“We’ve got to figure out a way to accommodate growth with the resources we have,” he said. “I personally don’t believe there’s an appetite here for raising taxes. Unless somebody else here on this Council is going to be advocating to raise taxes or to go into reserves or to borrow money… we’re just not there. So a call has to come from the Council. I can say all day long – this is what we need, but unless there is political will from the rest of this Council, we’re going to have to tell our staff – do the best you can with what we have. The political will has to come from the five of us, not one of us.”
There was no answer to Kilsheimer’s request, but at the Monday meeting, Commissioner Kyle Becker certainly left the door open to explore those options.

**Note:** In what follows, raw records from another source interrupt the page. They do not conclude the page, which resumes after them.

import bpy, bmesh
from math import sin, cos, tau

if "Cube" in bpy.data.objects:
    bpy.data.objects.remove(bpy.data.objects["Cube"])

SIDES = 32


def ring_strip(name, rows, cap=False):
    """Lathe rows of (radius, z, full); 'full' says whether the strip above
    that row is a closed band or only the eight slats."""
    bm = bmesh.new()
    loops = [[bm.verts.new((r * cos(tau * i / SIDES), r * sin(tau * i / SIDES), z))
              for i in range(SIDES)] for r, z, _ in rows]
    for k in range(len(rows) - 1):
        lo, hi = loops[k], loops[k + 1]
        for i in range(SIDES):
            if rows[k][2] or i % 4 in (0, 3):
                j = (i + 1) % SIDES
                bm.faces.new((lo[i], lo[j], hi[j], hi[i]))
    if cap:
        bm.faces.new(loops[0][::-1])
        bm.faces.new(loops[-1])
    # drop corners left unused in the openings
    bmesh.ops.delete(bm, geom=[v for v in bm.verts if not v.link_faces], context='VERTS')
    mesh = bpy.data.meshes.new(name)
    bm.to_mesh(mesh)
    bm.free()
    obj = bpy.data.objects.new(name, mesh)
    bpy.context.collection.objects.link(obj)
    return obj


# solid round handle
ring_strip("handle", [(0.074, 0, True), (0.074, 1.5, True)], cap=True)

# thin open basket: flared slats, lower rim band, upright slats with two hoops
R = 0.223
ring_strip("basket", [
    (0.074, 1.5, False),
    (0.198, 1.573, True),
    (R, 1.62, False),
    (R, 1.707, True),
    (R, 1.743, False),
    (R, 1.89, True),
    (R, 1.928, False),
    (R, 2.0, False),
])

“I think it’s good to have the context in mind as we look at this budget is understanding “what if”,” he said. “What if we do need to look at reserves? If we do need to look at debt service? What makes sense there? And establishing that first. Obviously, we’ve socialized the idea of reserves, and what a healthy reserve looks like. I think the generally accepted practice is two months worth of expense or 16.7% of expenditures…and so that’s generally accepted as the benchmark. I want to make a clarifying point too… when we say operating expenses we are truly saying that… operating expense. And so when we look at what you have budgeted here too really that 21.8% is close to 23% because if you take out the capital outlay as a capital expense, you’re closer to 23% in terms of your reserve ratio. So if you just do a 3% premium…take it down to 19.8%, that frees up $1.3 million that we could put to use for this budget. I’m not saying we need to do that right now, but something to keep in the back of our minds as we go through this.”
No discussion on spending, tax increases, and reserve management is going to go unchallenged by Commissioner Doug Bankson. He is the budget hawk on the City Council, and his approach has not changed since 2016. He advocates for necessary spending, stronger reserves, and slow growth.
“I just wanted to bring up some things you’ve heard me propose before, and that’s a higher reserve. 16.7% is the base, and then you add to it depending on other factors. But it’s not ‘the sky is falling’ mentality. It’s very healthy when you look at some of the other administrations that are doing this and aiming for this. I want to present something that gives us the wiggle-room if we had to deal with it, there’s room to deal with it, but then we need to bring it back up and here’s why. We all want Apopka to win… we love it and that’s what we’re here for. But my resistance and objections aren’t against the things we’re doing… I think we’re doing some really great things and I like the analogy as a pilot of a glide slope and I just think that’s where we’re at. We’re at that place where if we pull it any higher or any faster, we’ll be hanging on the prop and we’ll be stuck.”
Bankson makes good points in regards to building up the reserves in case of emergencies. He made these same points in the minority last year, and he continues to remain consistent in his beliefs in this budget cycle. Certainly, any discussion of raising taxes, spending reserves, or borrowing money will not go unchecked with Bankson in the mix. So what is stopping this healthy debate akin to the 2016 version from happening?
In fairness, there are four more budget meetings (12 more hours of discussion and analysis), City Council meetings, public comments, and votes to be taken before this budget is etched-in-stone. There is still time to have those conversations, but the early tone seems different.
Nothing is more important in city government than planning how a city will grow, and how it will spend the taxpayer’s money. This current City Council has proven worthy of a spirited, substantive debate on effectively crafting a balanced budget. Let’s hope the Fiscal Budget of 2017-18 merits the same passionate exchange of thoughts and ideas as last year.